The backbone of Boyds’ business is men’s tailored clothing, and that will be re-merchandised and relocated from the second floor to the third.
Men’s sportswear, footwear, and dress furnishings will take over the entire second floor.
For the first time, Gushner said, the second and third levels will be divided. One side of each floor will be classic and luxury, with the other side contemporary and designer for younger men.
He acknowledged the new generation of menswear retailers is partly behind Boyds’ redesign, which will include more hip music on the contemporary and designer sides of the second and third floors, and LED screens throughout the store that will feature videos of how Boyds’ merchandise comes to life — from a customer picking out a suit fabric to a dress being designed.
“It will be like a series of fashion shows,” Alex Gushner said. “People walking by the store will be able to watch the screens and see what’s going on inside, and customers inside can watch what’s going on throughout the store.”
Kent Gushner said the renovations began six months ago and work moved to the first level and mezzanine about two weeks ago. Construction will continue for about another year.
On Monday, demolition work will begin on the first floor and migrate to the mezzanine. Shoppers entering Boyds will be led to a corridor from the entrance to elevators to whisk them off to the other floors.

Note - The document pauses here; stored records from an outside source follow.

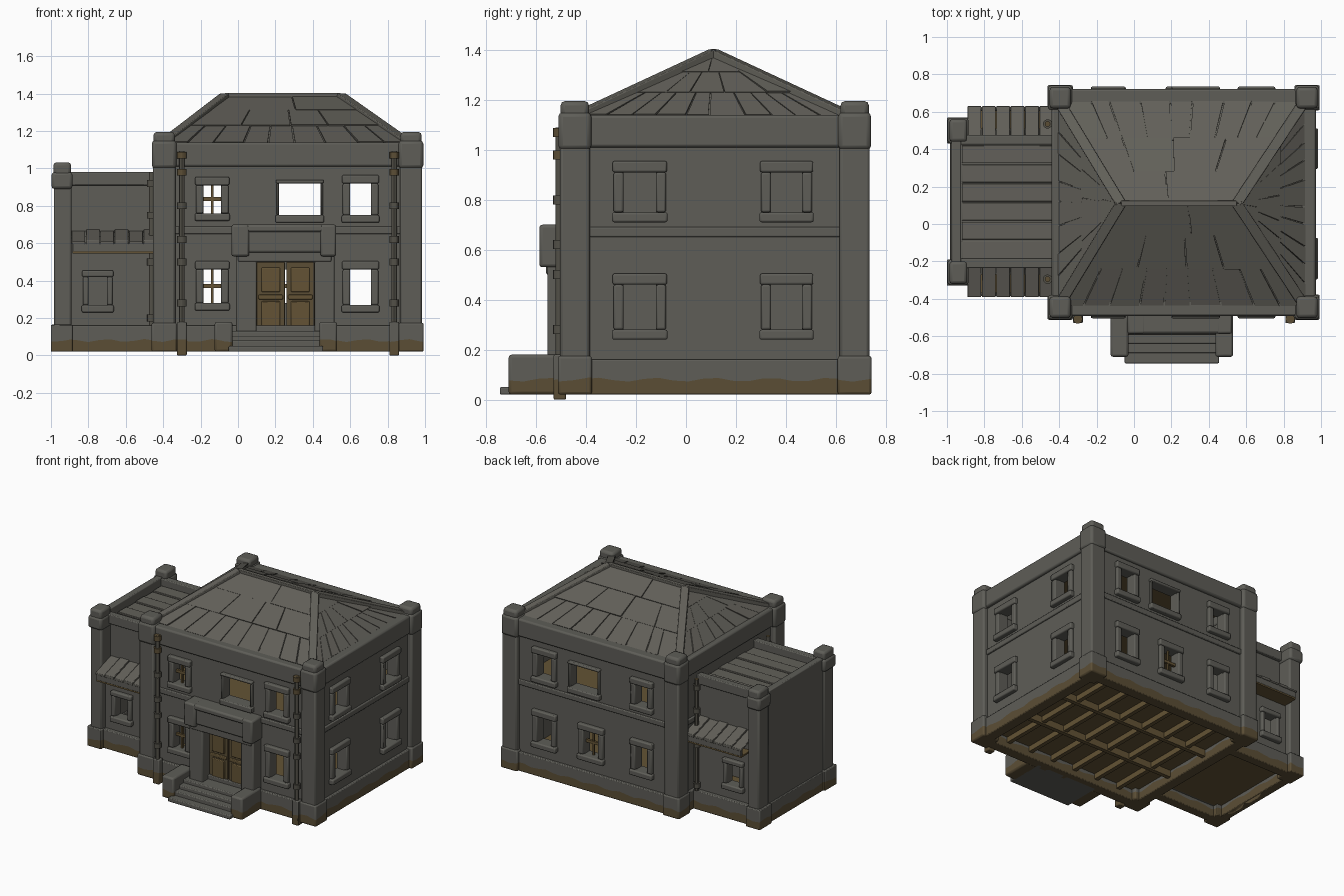
import bpy, bmesh, math, random
from mathutils import Vector

if "Cube" in bpy.data.objects:
    bpy.data.objects.remove(bpy.data.objects["Cube"])
random.seed(4)

def material(name, c):
    m = bpy.data.materials.new(name)
    m.diffuse_color = (*c, 1)
    m.use_nodes = True
    m.node_tree.nodes["Principled BSDF"].inputs["Base Color"].default_value = m.diffuse_color
    return m

STONE = material("stone grey", (0.112, 0.110, 0.096))
ROOF = material("roof grey", (0.122, 0.117, 0.100))
MUD = material("mud brown", (0.105, 0.076, 0.036))
WOOD = material("wood brown", (0.125, 0.086, 0.035))
PIPE = material("pipe grey", (0.085, 0.080, 0.064))

def finish(name, bm, mats, bev=0.006):
    bmesh.ops.recalc_face_normals(bm, faces=bm.faces)
    me = bpy.data.meshes.new(name)
    bm.to_mesh(me); bm.free()
    o = bpy.data.objects.new(name, me)
    bpy.context.collection.objects.link(o)
    for m in (mats if isinstance(mats, list) else [mats]):
        me.materials.append(m)
    if bev:
        b = o.modifiers.new("worn edges", 'BEVEL')
        b.width, b.segments, b.limit_method = bev, 2, 'ANGLE'
    return o

def hexa(bm, p):
    """Six-sided block from 4 bottom points and 4 top points."""
    v = [bm.verts.new(q) for q in p]
    for f in ((0, 1, 2, 3), (4, 5, 6, 7), (0, 1, 5, 4), (1, 2, 6, 5), (2, 3, 7, 6), (3, 0, 4, 7)):
        bm.faces.new([v[i] for i in f])

def add_box(bm, x0, x1, y0, y1, z0, z1):
    hexa(bm, [(x, y, z) for z in (z0, z1) for x, y in ((x0, y0), (x1, y0), (x1, y1), (x0, y1))])

def boxes(name, items, mat, bev=0.006):
    bm = bmesh.new()
    for b in items:
        add_box(bm, *b)
    return finish(name, bm, mat, bev)

def muddy_box(name, x0, x1, y0, y1, z0, z1, bev=0.006):
    """Block whose foot is mud coloured below a wavy line."""
    bm = bmesh.new()
    add_box(bm, x0, x1, y0, y1, z0, z1)
    cuts = [((0, 0, 0.08), (0, 0, 1))]
    cuts += [((x0 + 0.06 * i, 0, 0), (1, 0, 0)) for i in range(1, math.ceil((x1 - x0) / 0.06))]
    cuts += [((0, y0 + 0.06 * i, 0), (0, 1, 0)) for i in range(1, math.ceil((y1 - y0) / 0.06))]
    for co, no in cuts:
        bmesh.ops.bisect_plane(bm, geom=bm.verts[:] + bm.edges[:] + bm.faces[:], plane_co=co, plane_no=no)
    for f in bm.faces:
        f.material_index = int(f.calc_center_median().z < 0.079)
    for v in bm.verts:
        if abs(v.co.z - 0.08) < 0.001:
            v.co.z += 0.008 * math.sin(31 * v.co.x + 27 * v.co.y)
    return finish(name, bm, [STONE, MUD], bev)

def place(side, u0, u1, d0, d1, z0, z1):
    d0, d1 = min(d0, d1), max(d0, d1)
    return (u0, u1, d0, d1, z0, z1) if side == 'x' else (d0, d1, u0, u1, z0, z1)

def wall(name, side, u0, u1, d0, d1, z0, z1, holes=()):
    """Upright slab with real openings."""
    us = sorted({u0, u1, *[v for h in holes for v in h[:2]]})
    zs = sorted({z0, z1, *[v for h in holes for v in h[2:]]})
    to = (lambda u, d, z: (u, d, z)) if side == 'x' else (lambda u, d, z: (d, u, z))
    bm = bmesh.new()
    g = {(u, z): bm.verts.new(to(u, d0, z)) for u in us for z in zs}
    for a, b in zip(us, us[1:]):
        for c, e in zip(zs, zs[1:]):
            if not any(h[0] < (a + b) / 2 < h[1] and h[2] < (c + e) / 2 < h[3] for h in holes):
                bm.faces.new([g[a, c], g[b, c], g[b, e], g[a, e]])
    r = bmesh.ops.extrude_face_region(bm, geom=bm.faces[:])
    bmesh.ops.translate(bm, vec=to(0, d1 - d0, 0), verts=[v for v in r['geom'] if isinstance(v, bmesh.types.BMVert)])
    finish(name, bm, STONE, 0)

def window(name, side, d, out, hole, bars=False, w=0.04):
    u0, u1, z0, z1 = hole
    p = lambda a, b, c, e, depth, inner=0.02: place(side, a, b, d - out * inner, d + out * depth, c, e)
    boxes(name + "_frame", [p(u0 - w, u0, z0, z1, 0.022), p(u1, u1 + w, z0, z1, 0.022),
          p(u0 - w - 0.004, u1 + w + 0.004, z1, z1 + w + 0.005, 0.028),
          p(u0 - w - 0.006, u1 + w + 0.006, z0 - 0.04, z0, 0.034)], STONE, 0.008)
    if bars:
        m, k = (u0 + u1) / 2, (z0 + z1) / 2
        boxes(name + "_bars", [p(u0, u1, k - 0.008, k + 0.012, -0.012, 0.03),
              p(m - 0.006, m + 0.006, z0, z1, -0.014, 0.028)], WOOD, 0)

# main house walls and windows
front = [(-0.185, -0.09, 0.28, 0.46), (0.60, 0.71, 0.27, 0.46), (-0.185, -0.09, 0.76, 0.91), (0.60, 0.71, 0.75, 0.92)]
back = front + [(0.215, 0.335, 0.28, 0.46)]
side = [(a, b, c, e) for a, b in ((-0.25, -0.12), (0.34, 0.465)) for c, e in ((0.28, 0.46), (0.75, 0.91))]
wide, door = (0.22, 0.44, 0.75, 0.92), (0.10, 0.41, 0.12, 0.50)
wall("front_wall", 'x', -0.42, 0.95, -0.47, -0.41, 0.1, 1.12, front + [wide, door])
wall("back_wall", 'x', -0.42, 0.95, 0.64, 0.70, 0.1, 1.12, back + [wide])
wall("right_wall", 'y', -0.41, 0.64, 0.89, 0.95, 0.1, 1.12, side)
wall("left_wall", 'y', -0.41, 0.64, -0.42, -0.36, 0.1, 1.12)
for i, h in enumerate(front):
    window(f"front_window_{i}", 'x', -0.47, -1, h, bars=i in (0, 2))
for i, h in enumerate(back):
    window(f"back_window_{i}", 'x', 0.70, 1, h, bars=i == 4)
for i, h in enumerate(side):
    window(f"right_window_{i}", 'y', 0.95, 1, h)
window("front_wide_window", 'x', -0.47, -1, wide, w=0.014)
window("back_wide_window", 'x', 0.70, 1, wide, w=0.014)

def ring(name, x0, x1, y0, y1, t, z0, z1, make):
    parts = [(x0, x1, y0, y0 + t, z0, z1), (x0, x1, y1 - t, y1, z0, z1),
             (x0, x0 + t, y0 + t, y1 - t, z0, z1), (x1 - t, x1, y0 + t, y1 - t, z0, z1)]
    for n, b in zip(("front", "back", "left", "right"), parts):
        make(f"{name}_{n}", b)

# plinth, floor band and parapet running round the house
ring("plinth", -0.44, 0.97, -0.49, 0.72, 0.08, 0.02, 0.16, lambda n, b: muddy_box(n, *b))
ring("band", -0.432, 0.962, -0.482, 0.712, 0.03, 0.65, 0.69, lambda n, b: boxes(n, [b], STONE))
ring("parapet", -0.44, 0.972, -0.492, 0.722, 0.09, 1.01, 1.14, lambda n, b: boxes(n, [b], STONE, 0.012))

# corner pillars of the house
for i, (x, y) in enumerate([(a, b) for a in (-0.395, 0.925) for b in (-0.445, 0.675)]):
    sq = lambda r, z0, z1: (x - r, x + r, y - r, y + r, z0, z1)
    muddy_box(f"pillar_base_{i}", *sq(0.068, 0.02, 0.175), 0.01)
    boxes(f"pillar_{i}", [sq(0.06, 0.15, 1.03)], STONE, 0.012)
    boxes(f"pillar_cap_{i}", [sq(0.066, 1.0, 1.15), sq(0.057, 1.13, 1.195)], STONE, 0.018)

# floors, ceiling and joists
boxes("house_floors", [(-0.40, 0.93, -0.45, 0.68, 0.10, 0.12), (-0.37, 0.90, -0.42, 0.65, 0.655, 0.68),
                       (-0.37, 0.90, -0.42, 0.65, 1.07, 1.10)], WOOD, 0)
boxes("floor_joists", [(x, x + 0.03, -0.42, 0.65, 0.06, 0.10) for x in (-0.22, -0.03, 0.16, 0.35, 0.54, 0.73)]
      + [(-0.37, 0.9, y, y + 0.03, 0.05, 0.10) for y in (-0.08, 0.28)], WOOD, 0)

# hipped roof: solid core, overlapping panels, hip beams
B = [Vector(p) for p in ((-0.41, -0.45, 1.125), (0.92, -0.45, 1.125), (0.92, 0.67, 1.125), (-0.41, 0.67, 1.125))]
L, R = Vector((-0.07, 0.11, 1.385)), Vector((0.55, 0.11, 1.385))
bm = bmesh.new()
bmesh.ops.convex_hull(bm, input=[bm.verts.new(p) for p in B + [L, R]])
finish("roof_core", bm, ROOF, 0)
bm = bmesh.new()
for a, b, c, d, n in ((B[0], B[1], R, L, 9), (B[1], B[2], R, R, 10), (B[2], B[3], L, R, 9), (B[3], B[0], L, L, 8)):
    nor = (b - a).cross(d - a).normalized()
    pt = lambda s, t: a.lerp(b, s).lerp(d.lerp(c, s), t)
    for t0, t1, k in ((0.03, 0.4, n), (0.38, 0.72, n // 2), (0.7, 0.98, 2)):
        cuts = [0] + [(i + random.uniform(-0.2, 0.2)) / k for i in range(1, k)] + [1]
        for s0, s1 in zip(cuts, cuts[1:]):
            q = [pt(s0 + 0.003, t0), pt(s1 - 0.003, t0), pt(s1 - 0.003, t1), pt(s0 + 0.003, t1)]
            h = random.uniform(0.006, 0.013)
            hexa(bm, [v - nor * 0.003 for v in q] + [v + nor * (h if i < 2 else h * 0.6) for i, v in enumerate(q)])
finish("roof_panels", bm, ROOF, 0)

def beam(bm, p, q, w, h):
    s = (q - p).cross(Vector((0, 0, 1))).normalized() * w / 2
    u = s.cross(q - p).normalized() * h
    hexa(bm, [v + o for o in (-u, u) for v in (p - s, q - s, q + s, p + s)])

bm = bmesh.new()
for p, q in ((B[0], L), (B[1], R), (B[2], R), (B[3], L), (L, R)):
    beam(bm, p, q, 0.055 if p is not L else 0.03, 0.018)
finish("roof_beams", bm, ROOF, 0.004)

# entrance: portal, double door, steps
boxes("portal", [(-0.01, 0.10, -0.555, -0.45, 0.10, 0.56), (0.41, 0.515, -0.555, -0.45, 0.10, 0.56),
                 (0.0, 0.50, -0.56, -0.45, 0.50, 0.56)], STONE, 0.008)
boxes("portal_lintel", [(-0.035, 0.06, -0.587, -0.46, 0.53, 0.70), (0.44, 0.525, -0.587, -0.46, 0.53, 0.70),
                        (0.05, 0.45, -0.572, -0.46, 0.55, 0.67), (0.04, 0.46, -0.585, -0.46, 0.66, 0.70)], STONE, 0.012)
for n, x in (("left", 0.10), ("right", 0.258)):
    boxes(f"door_{n}", [(x, x + 0.15, -0.475, -0.445, 0.12, 0.50)], MUD, 0.003)
    boxes(f"door_panels_{n}", [(x + 0.025, x + 0.125, -0.485, -0.47, 0.15, 0.29), (x + 0.025, x + 0.125, -0.485, -0.47, 0.34, 0.47),
          (x + 0.01, x + 0.14, -0.482, -0.47, 0.30, 0.325)], WOOD, 0.005)
boxes("front_steps", [(-0.05, 0.455, y, -0.45, 0.02, z) for y, z in ((-0.745, 0.05), (-0.69, 0.08), (-0.64, 0.105), (-0.59, 0.13))], STONE)
for n, x in (("left", -0.125), ("right", 0.435)):
    muddy_box(f"step_block_{n}", x, x + 0.095, -0.71, -0.48, 0.02, 0.18, 0.012)

# drain pipes
def pipe(name, x, y, z0, z1, joints):
    bm = bmesh.new()
    for r, a, b in [(0.015, z0, z1)] + [(0.025, z - 0.018, z + 0.018) for z in joints]:
        res = bmesh.ops.create_cone(bm, cap_ends=True, segments=12, radius1=r, radius2=r, depth=b - a)
        bmesh.ops.translate(bm, verts=res['verts'], vec=(x, y, (a + b) / 2))
    for f in bm.faces:
        f.material_index = int(f.calc_center_median().z > 0.97)
    finish(name, bm, [PIPE, MUD], 0)

for n, x in (("left", -0.30), ("right", 0.835)):
    pipe(f"drain_pipe_{n}", x, -0.508, 0.02, 1.09, (0.28, 0.5, 0.62, 0.8, 0.98, 1.07))
    muddy_box(f"drain_foot_{n}", x - 0.026, x + 0.026, -0.53, -0.48, 0.0, 0.18)

# side wing, mirrored front to back about y = 0.12
boxes("wing_end_wall", [(-0.975, -0.925, -0.25, 0.49, 0.1, 0.985)], STONE)
muddy_box("wing_plinth_end", -0.985, -0.92, -0.2, 0.44, 0.02, 0.16)
boxes("wing_floor", [(-0.95, -0.42, -0.25, 0.49, 0.10, 0.12)], WOOD, 0)
boxes("wing_partition", [(-0.93, -0.42, 0.10, 0.14, 0.12, 0.9)], STONE, 0)
boxes("wing_roof", [(-0.93, -0.42, -0.20, 0.44, 0.89, 0.92)], STONE, 0)
boxes("wing_roof_planks", [(-0.92, -0.42, -0.185 + i * 0.102, -0.09 + i * 0.102, 0.91, 0.927 + 0.006 * (i % 2)) for i in range(6)], ROOF, 0.003)
for n, m in (("front", False), ("back", True)):
    Y = lambda a, b: (0.24 - b, 0.24 - a) if m else (a, b)
    hole = (-0.80, -0.70, 0.27, 0.42)
    wall(f"wing_{n}_wall", 'x', -0.93, -0.42, *Y(-0.27, -0.22), 0.1, 0.64, [hole])
    window(f"wing_{n}_window", 'x', 0.51 if m else -0.27, 1 if m else -1, hole, w=0.03)
    boxes(f"wing_{n}_upper_wall", [(-0.93, -0.42, *Y(-0.21, -0.16), 0.60, 0.92)], STONE, 0)
    boxes(f"wing_{n}_fascia", [(-0.93, -0.42, *Y(-0.235, -0.185), 0.91, 0.98)], STONE)
    muddy_box(f"wing_plinth_{n}", -0.92, -0.43, *Y(-0.30, -0.23), 0.02, 0.16)
    muddy_box(f"wing_pillar_base_{n}", -1.0, -0.885, *Y(-0.33, -0.19), 0.02, 0.165)
    boxes(f"wing_pillar_{n}", [(-0.985, -0.89, *Y(-0.315, -0.20), 0.15, 0.92)], STONE, 0.012)
    boxes(f"wing_pillar_cap_{n}", [(-0.997, -0.885, *Y(-0.328, -0.19), 0.89, 0.98), (-0.987, -0.892, *Y(-0.32, -0.2), 0.96, 1.032)], STONE, 0.016)
    # tiled awning with a wooden underside
    F = lambda y: 0.24 - y if m else y
    bm = bmesh.new()
    for i in range(6):
        x0, x1, h = -0.89 + i * 0.077, -0.817 + i * 0.077, 0.015 + 0.006 * (i % 2)
        hexa(bm, [(x, F(y), z + k) for k in (0, h) for x, y, z in ((x0, -0.39, 0.595), (x1, -0.39, 0.595), (x1, -0.20, 0.655), (x0, -0.20, 0.655))])
    finish(f"wing_{n}_awning", bm, ROOF, 0.003)
    boxes(f"wing_{n}_awning_lip", [(-0.885, -0.43, *Y(-0.385, -0.365), 0.555, 0.605)], STONE, 0.004)
    boxes(f"wing_{n}_awning_underside", [(-0.885, -0.43, *Y(-0.383, -0.26), 0.545, 0.557)], WOOD, 0)
    pipe(f"wing_{n}_pipe", -0.462, F(-0.295), 0.16, 0.98, (0.2, 0.5, 0.75, 0.92))

# smooth shading with kept edges
for o in bpy.data.objects:
    o.select_set(True)
bpy.context.view_layer.objects.active = bpy.data.objects["roof_core"]
bpy.ops.object.shade_smooth_by_angle(angle=math.radians(30))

The third and second levels will follow.
Gushner said it was important to note that Boyds will be open for business throughout the renovation.
“This is a rebranding and repositioning of the store,” he said. “It’s something that has been in the works for three years … and in response to research we have done and listening to the desires of our clients to improve the overall store experience.”
As a Philadelphia-born-and-bred landmark, there was another reason.
“We realize that on the surface, we are swimming upstream, but … we feel there is an audience in the market with the city growing and continuing to improve,” he said. “We feel there will be a demand for brick-and-mortar stores, but brick-and-mortar stores that will really be able to deliver.”